TV is not the only way to watch this year’s games however, with many broadcasters across the world placing significant emphasis on providing live streaming options so subscribers can watch the games on their computer, tablet, or smartphone wherever they are.
In the US, NBC has come under some fire for not streaming all events (such as the opening ceremonies), as well as for only allowing subscribers who have a cable or satellite package to live stream events. Even with those restrictions in place we still think the streaming will be wildly popular with subscribers, so we decided to take a look at how NBC’s Live Extra Olympic Streaming has contributed to fixed access network traffic in the US.
Below is a chart showing the volume and share of traffic for NBC’s Olympic streaming over the weekend. At its peak on Sunday at around 10:00am it accounted for almost 15% of total network traffic. At this time, we believe most people were likely streaming swimming preliminaries, a hypothesis reinforced by the fact that the second peak seen at around 3:00pm also coincided with another swimming event, the men’s 4x100m freestyle relay.
Be sure to keep in mind that the chart above has two axes that shows traffic share (green line), as well as absolute traffic levels (blue line). This is important to note because despite that second peak on Sunday showing a roughly 3% lower traffic share, Olympic streaming traffic by volume was actually 16% higher at 3pm due to there being more users on the network than earlier in the day.
Switching focus to devices used by subscribers to stream, it is interesting, although perhaps not surprising to note that PCs are the most popular device used by subscribers. However, that lead is a small one, and on Saturday we even briefly saw tablet usage overtake PC usage. When tallying all bytes streamed over this past weekend, tablets and smartphones roaming on home networks accounted for over 44% of all video traffic.

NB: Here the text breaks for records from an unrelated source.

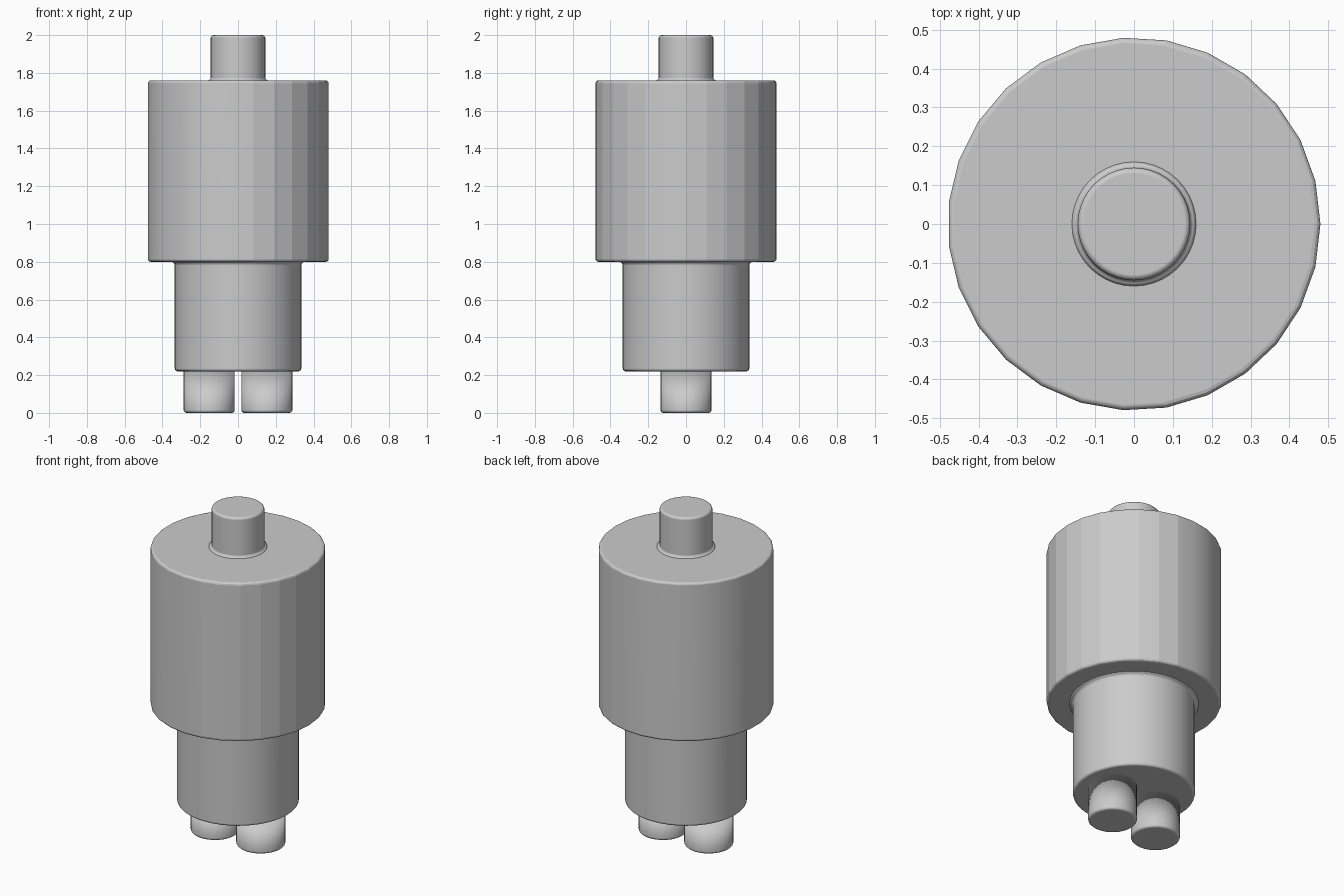
import bpy, bmesh
from math import sin, cos, pi, tau

cube = bpy.data.objects.get("Cube")
if cube:
    bpy.data.objects.remove(cube, do_unlink=True)

# Single grey material
grey = bpy.data.materials.new("plain grey")
grey.use_nodes = True
colour = (0.6, 0.6, 0.6, 1)
grey.diffuse_color = colour
grey.node_tree.nodes["Principled BSDF"].inputs["Base Color"].default_value = colour


def arc(r, z, size, start, end, steps=3):
    """Profile points of a rounded corner about the centre (r, z)."""
    return [(r + size * cos(a), z + size * sin(a))
            for a in (start + (end - start) * i / steps for i in range(steps + 1))]


def lathe(name, profile, sides, x=0, faceted_side=False):
    """Revolve a bottom-to-top profile and cap both ends."""
    bm = bmesh.new()
    rings = [[bm.verts.new((r * cos(tau * i / sides), r * sin(tau * i / sides), z))
              for i in range(sides)] for r, z in profile]
    for low, high in zip(rings, rings[1:]):
        for i in range(sides):
            j = (i + 1) % sides
            bm.faces.new((low[i], low[j], high[j], high[i]))
    bm.faces.new(rings[0][::-1])
    bm.faces.new(rings[-1])
    for face in bm.faces:
        face.smooth = True
    # Hard facets on the +x half
    if faceted_side:
        for face in bm.faces:
            if face.calc_center_median().x > 0.05:
                face.smooth = False
                for edge in face.edges:
                    edge.smooth = False
    mesh = bpy.data.meshes.new(name)
    bm.to_mesh(mesh)
    bm.free()
    mesh.materials.append(grey)
    obj = bpy.data.objects.new(name, mesh)
    bpy.context.collection.objects.link(obj)
    obj.location.x = x
    # Keep the caps and walls flat beside the rounded rims
    normals = obj.modifiers.new("even shading", 'WEIGHTED_NORMAL')
    normals.keep_sharp = True
    return obj


def rounded_cylinder(r, bottom, top, b):
    return arc(r - b, bottom + b, b, -pi / 2, 0) + arc(r - b, top - b, b, 0, pi / 2)


# Wide main drum
lathe("main_drum", rounded_cylinder(0.48, 0.80, 1.76, 0.015), 27, faceted_side=True)

# Narrower lower drum, flared where it meets the main drum
lower = arc(0.32, 0.235, 0.015, -pi / 2, 0) + arc(0.355, 0.78, 0.02, pi, pi / 2)
lathe("lower_drum", lower + [(0.355, 0.82)], 40)

# Top peg with flared root and rounded rim
peg = [(0.16, 1.74)] + arc(0.16, 1.775, 0.015, -pi / 2, -pi) + arc(0.13, 1.985, 0.015, 0, pi / 2)
lathe("top_peg", peg, 40)

# Pair of feet
for side, sign in (("left", 1), ("right", -1)):
    foot = arc(0.12, 0.015, 0.015, -pi / 2, 0) + [(0.135, 0.24)]
    lathe(side + "_foot", foot, 32, x=sign * 0.153)
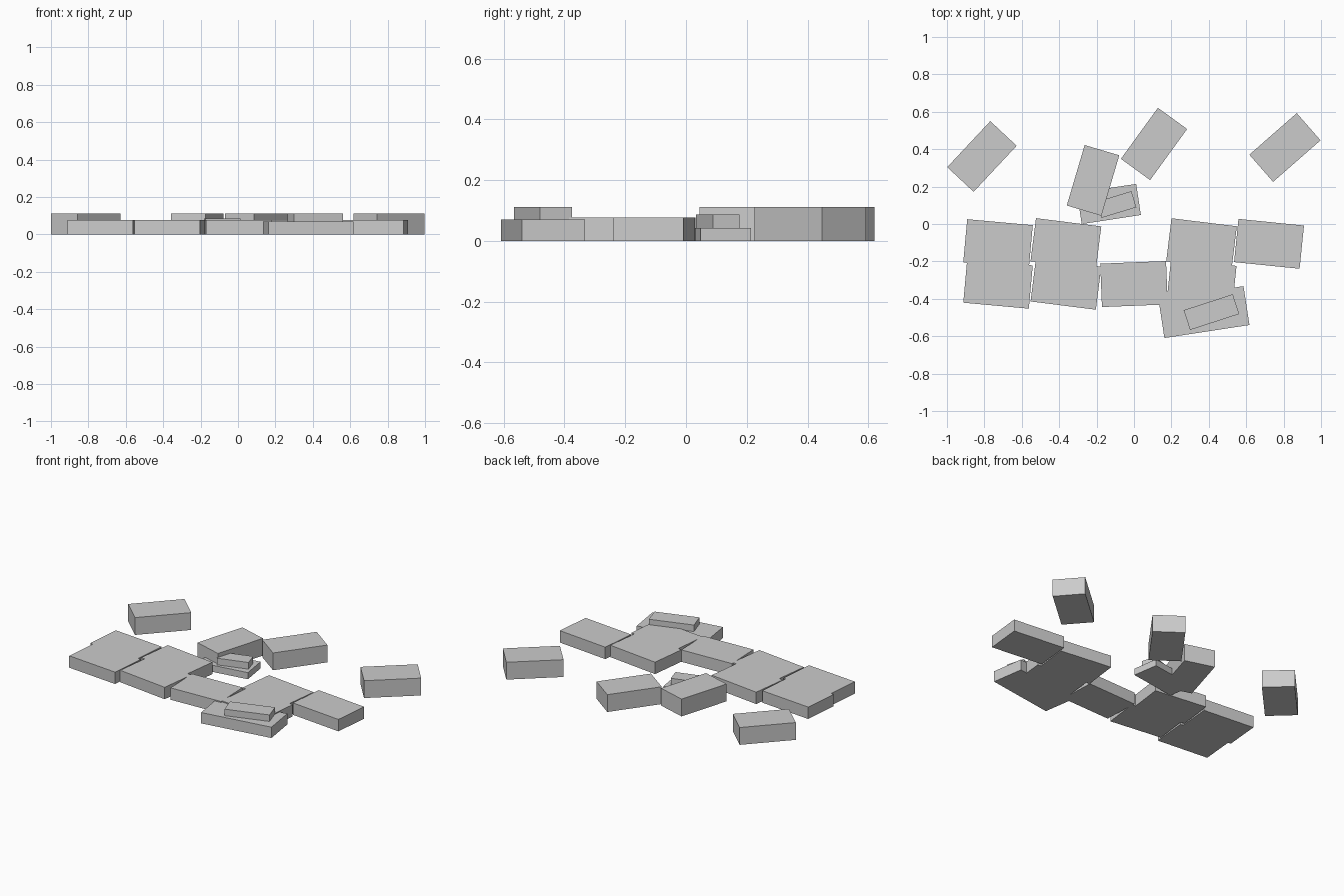
import bpy
import math

cube = bpy.data.objects.get("Cube")
if cube:
    bpy.data.objects.remove(cube, do_unlink=True)

# Single stone colour
stone = bpy.data.materials.new("stone_grey")
stone.use_nodes = True
colour = (0.6, 0.6, 0.6, 1)
stone.diffuse_color = colour
bsdf = next(n for n in stone.node_tree.nodes if n.type == "BSDF_PRINCIPLED")
bsdf.inputs["Base Color"].default_value = colour


def block(name, x, y, angle, size, base=0.0):
    """Box resting on the height base, turned by angle degrees."""
    bpy.ops.mesh.primitive_cube_add(size=1, location=(x, y, base + size[2] / 2))
    obj = bpy.context.object
    obj.name = name
    obj.scale = size
    obj.rotation_euler.z = math.radians(angle)
    bpy.ops.object.transform_apply(location=False, rotation=False, scale=True)
    obj.data.materials.append(stone)


# Paving slabs laid in two uneven rows
SLAB = (0.352, 0.232, 0.077)
BACK, FRONT = -0.106, -0.321
for i, (x, y, angle) in enumerate([
    (-0.727, BACK, -5.2), (-0.364, BACK, -7.2), (0.361, BACK, -7.0), (0.722, BACK, -5.8),
    (-0.727, FRONT, -5.2), (-0.364, FRONT, -7.2), (0.0, FRONT, 2.3), (0.361, FRONT, -6.0),
]):
    block(f"paving_slab_{i + 1}", x, y, angle, SLAB)

# Loose bricks scattered behind the paving
BRICK = (0.337, 0.193, 0.112)
for i, (x, y, angle) in enumerate([
    (-0.813, 0.361, 46.9), (0.107, 0.428, 54), (0.807, 0.409, 41.2), (-0.219, 0.233, 73.5),
]):
    block(f"loose_brick_{i + 1}", x, y, angle, BRICK)

# Stepped stones: a wide base with a narrow block on top
block("front_step_base", 0.374, -0.471, 8.7, (0.46, 0.21, 0.07))
block("front_step_top", 0.414, -0.471, 18, (0.276, 0.111, 0.042), 0.07)
block("rear_step_base", -0.134, 0.107, 8.7, (0.32, 0.168, 0.043))
block("rear_step_top", -0.094, 0.104, 17, (0.195, 0.09, 0.043), 0.043)
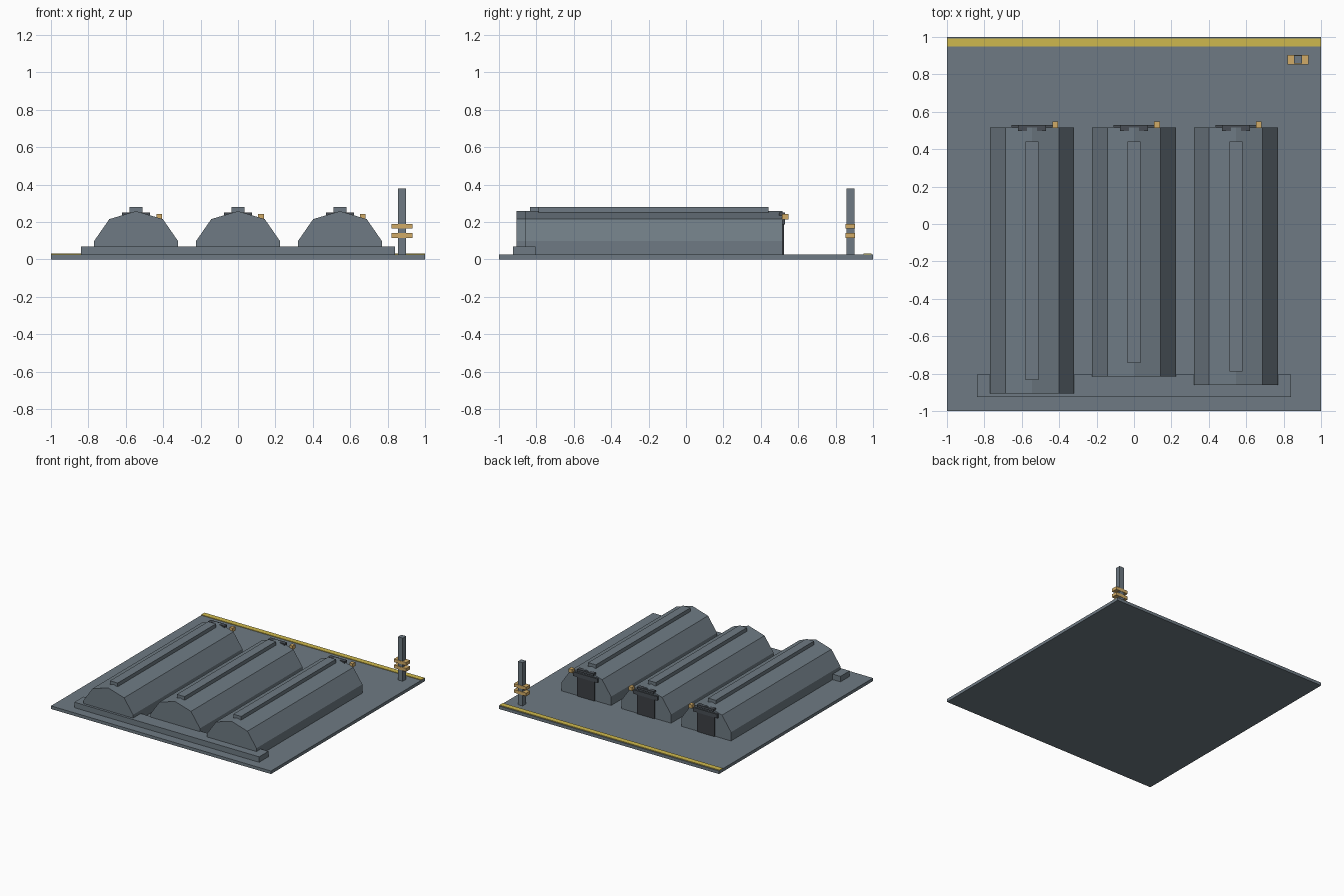
import bpy
import bmesh

if "Cube" in bpy.data.objects:
    bpy.data.objects.remove(bpy.data.objects["Cube"])


def material(name, rgb):
    m = bpy.data.materials.new(name)
    m.diffuse_color = (*rgb, 1)
    m.use_nodes = True
    m.node_tree.nodes["Principled BSDF"].inputs["Base Color"].default_value = m.diffuse_color
    return m


STEEL = material("blue grey", (0.156, 0.195, 0.227))
TRIM = material("dark grey", (0.065, 0.076, 0.089))
DOOR = material("charcoal", (0.046, 0.052, 0.060))
YELLOW = material("yellow", (0.62, 0.48, 0.075))
AMBER = material("amber", (0.64, 0.41, 0.135))


def prism(name, profile, y0, y1, mat, cx=0):
    """Extrude an x-z profile along y."""
    bm = bmesh.new()
    face = bm.faces.new([bm.verts.new((cx + x, y0, z)) for x, z in profile])
    new = bmesh.ops.extrude_face_region(bm, geom=[face])["geom"]
    bmesh.ops.translate(bm, vec=(0, y1 - y0, 0),
                        verts=[g for g in new if isinstance(g, bmesh.types.BMVert)])
    bmesh.ops.recalc_face_normals(bm, faces=bm.faces)
    mesh = bpy.data.meshes.new(name)
    bm.to_mesh(mesh)
    bm.free()
    mesh.materials.append(mat)
    obj = bpy.data.objects.new(name, mesh)
    bpy.context.collection.objects.link(obj)
    return obj


def box(name, x0, x1, y0, y1, z0, z1, mat, cx=0):
    return prism(name, [(x0, z0), (x1, z0), (x1, z1), (x0, z1)], y0, y1, mat, cx)


# Ground slab, edge stripe and front loading kerb
box("base_slab", -1, 1, -1, 1, 0, 0.025, STEEL)
box("edge_stripe", -1, 1, 0.95, 0.993, 0.025, 0.03, YELLOW)
box("front_kerb", -0.84, 0.84, -0.925, -0.805, 0.025, 0.07, STEEL)

# Three sheds: half profile mirrored about the ridge
half = [(0.225, 0.025), (0.225, 0.097), (0.143, 0.215)]
shed_profile = half + [(0, 0.258)] + [(-x, z) for x, z in reversed(half)]
BACK = 0.515

for label, cx, front in (("left", -0.545, -0.905),
                         ("middle", 0.0, -0.815),
                         ("right", 0.545, -0.86)):
    prism(label + "_shed", shed_profile, front, BACK, STEEL, cx)
    box(label + "_ridge_vent", -0.035, 0.035, front + 0.072, 0.442, 0.25, 0.28, STEEL, cx)
    # Door end: panel, lintel, canopy and warning lamp
    box(label + "_door", -0.08, 0.08, BACK - 0.01, 0.524, 0.025, 0.19, DOOR, cx)
    box(label + "_lintel", -0.11, 0.11, BACK - 0.01, 0.53, 0.185, 0.218, TRIM, cx)
    box(label + "_canopy", -0.075, 0.075, 0.497, 0.53, 0.232, 0.25, TRIM, cx)
    box(label + "_lamp", 0.108, 0.138, BACK - 0.002, 0.547, 0.213, 0.243, AMBER, cx)

# Corner mast with two amber bands
box("mast", 0.855, 0.897, 0.857, 0.9, 0.025, 0.38, STEEL)
for name, z in (("lower_band", 0.115), ("upper_band", 0.164)):
    box(name, 0.82, 0.932, 0.853, 0.903, z, z + 0.026, AMBER)
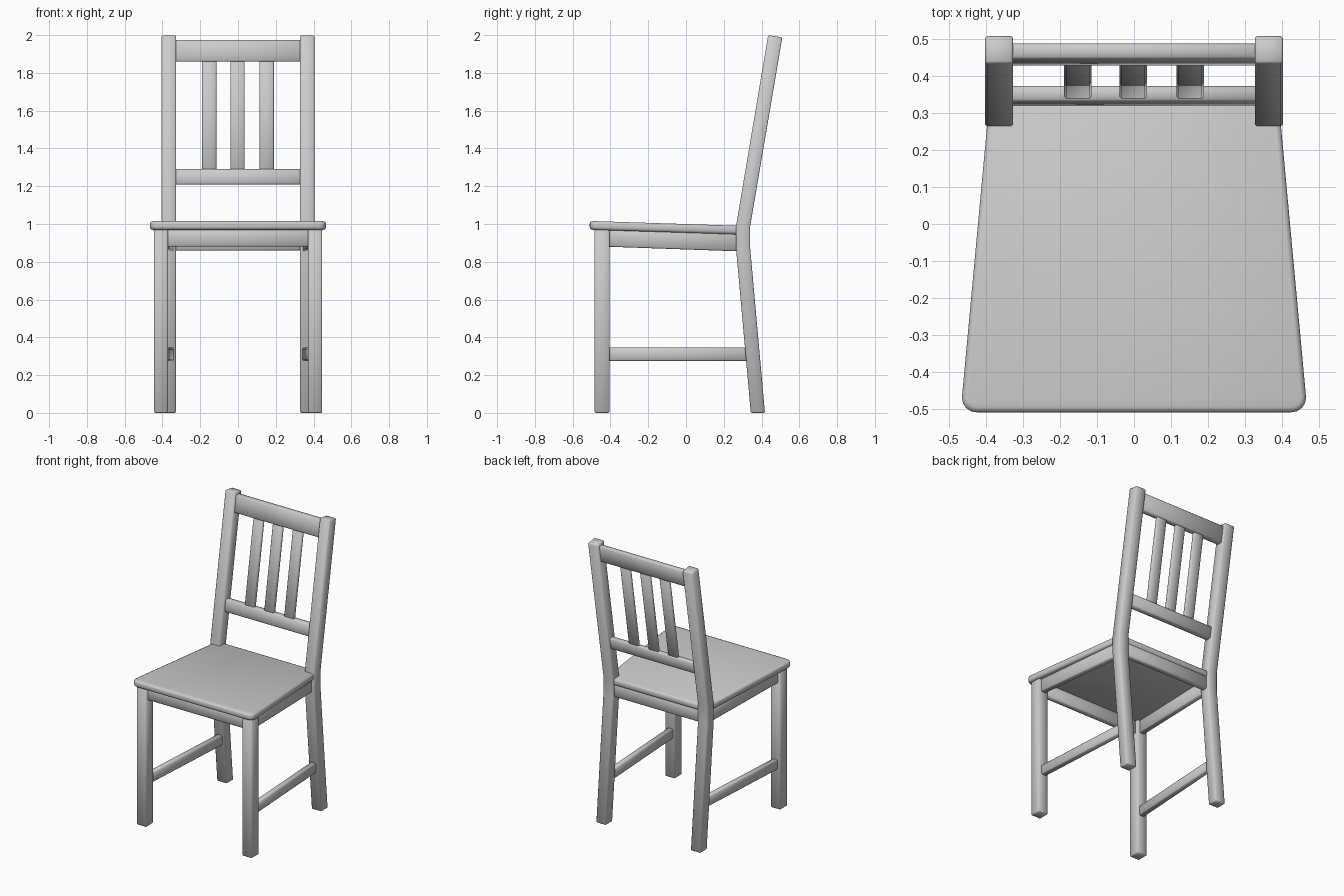
import bpy, bmesh, math
from mathutils import Vector

cube = bpy.data.objects.get("Cube")
if cube:
    bpy.data.objects.remove(cube, do_unlink=True)

GREY = (0.6, 0.6, 0.6, 1.0)
paint = bpy.data.materials.new("plain_grey")
paint.use_nodes = True
paint.diffuse_color = GREY
paint.node_tree.nodes["Principled BSDF"].inputs["Base Color"].default_value = GREY


def loft(name, ring_a, ring_b, bevel=0.006, segments=1):
    """Solid between two matching rings, with softened edges."""
    bm = bmesh.new()
    a = [bm.verts.new(p) for p in ring_a]
    b = [bm.verts.new(p) for p in ring_b]
    bm.faces.new(a)
    bm.faces.new(b)
    for i in range(len(a)):
        j = (i + 1) % len(a)
        bm.faces.new((a[i], a[j], b[j], b[i]))
    bmesh.ops.recalc_face_normals(bm, faces=bm.faces)
    edges = [e for e in bm.edges if e.calc_face_angle() > 0.5]
    bmesh.ops.bevel(bm, geom=edges, offset=bevel, segments=segments,
                    profile=0.5, affect='EDGES', clamp_overlap=True)
    mesh = bpy.data.meshes.new(name)
    bm.to_mesh(mesh)
    bm.free()
    mesh.materials.append(paint)
    mesh.shade_smooth()
    mesh.set_sharp_from_angle(angle=math.radians(50))
    obj = bpy.data.objects.new(name, mesh)
    bpy.context.collection.objects.link(obj)
    return obj


def rect_y(x, y, z, w, h):
    """Rectangle facing y, centred on x with its bottom at z."""
    return [(x - w/2, y, z), (x + w/2, y, z), (x + w/2, y, z + h), (x - w/2, y, z + h)]


def rect_z(x, y, z, w, d):
    """Horizontal rectangle centred on x and y."""
    return [(x - w/2, y - d/2, z), (x + w/2, y - d/2, z),
            (x + w/2, y + d/2, z), (x - w/2, y + d/2, z)]


def post_y(z):
    """Centre line of the leaning upper back post."""
    return 0.303 + 0.168 * (z - 0.99)


def back_piece(name, x, z0, z1, w, d):
    """Piece of the backrest that leans with the posts."""
    loft(name, rect_z(x, post_y(z0), z0, w, d), rect_z(x, post_y(z1), z1, w, d))


# Seat: tapered board with rounded front corners, sloping to the back
half = [(0.0, -0.51)]
for i in range(5):
    t = math.radians(-90 + 22.5 * i)
    half.append((0.426 + 0.04 * math.cos(t), -0.47 + 0.04 * math.sin(t)))
half.append((0.392, 0.33))
outline = half + [(-x, y) for x, y in reversed(half[1:])]


def seat_ring(z):
    return [(x, y, z - 0.032 * (y + 0.51)) for x, y in outline]


loft("seat", seat_ring(0.97), seat_ring(1.016), bevel=0.014, segments=2)

# Legs, side aprons and stretchers, mirrored
post = [(0.343, 0), (0.265, 0.87), (0.265, 0.99), (0.435, 2.0),
        (0.51, 1.988), (0.34, 0.99), (0.34, 0.87), (0.418, 0)]
for side, s in (("left", 1), ("right", -1)):
    loft(side + "_back_post", [(s * 0.327, y, z) for y, z in post],
         [(s * 0.404, y, z) for y, z in post])
    loft(side + "_front_leg", rect_z(s * 0.408, -0.444, 0, 0.076, 0.08),
         rect_z(s * 0.408, -0.444, 0.975, 0.076, 0.08))
    loft(side + "_apron", rect_y(s * 0.408, -0.42, 0.88, 0.04, 0.1),
         rect_y(s * 0.362, 0.29, 0.855, 0.04, 0.1))
    loft(side + "_stretcher", rect_y(s * 0.405, -0.42, 0.275, 0.04, 0.07),
         rect_y(s * 0.36, 0.35, 0.275, 0.04, 0.07))

# Front and back aprons
loft("front_apron", rect_z(0, -0.445, 0.88, 0.76, 0.04), rect_z(0, -0.445, 0.975, 0.76, 0.04))
loft("back_apron", rect_z(0, 0.303, 0.86, 0.67, 0.04), rect_z(0, 0.303, 0.955, 0.67, 0.04))

# Backrest rails and slats
back_piece("top_rail", 0, 1.86, 1.975, 0.67, 0.042)
back_piece("lower_rail", 0, 1.21, 1.29, 0.67, 0.042)
for label, x in (("right", -0.152), ("middle", -0.002), ("left", 0.152)):
    back_piece(label + "_slat", x, 1.28, 1.87, 0.075, 0.026)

One final thing I thought I’d take a look is the impact that the Olympics are having on Netflix traffic because of recent comments from Netflix where they warned that “the Olympics are likely to have a negative impact on Netflix viewing and sign-ups”.
The chart below compares Netflix traffic levels from this past weekend, with the average traffic levels of the previous three weekends in July. Contrary to their own prediction, we actually saw Netflix traffic levels increase slightly over that of previous weeks. While it is too early to tell what impact the full two week event will have on their traffic levels (the first weekend has few marquee events), we would not be surprised to see the Olympics have little to no impact on Netflix and for their traffic to continue to slowly grow organically, even if it might not be growing as fast as other Real-Time Entertainment applications.
Over the next two weeks, I’ll continue to comb through data from around the world and hope to bring some more interesting insight. If you have anything particular you would like us to try and examine, please leave us a comment and I will do my best to look into it.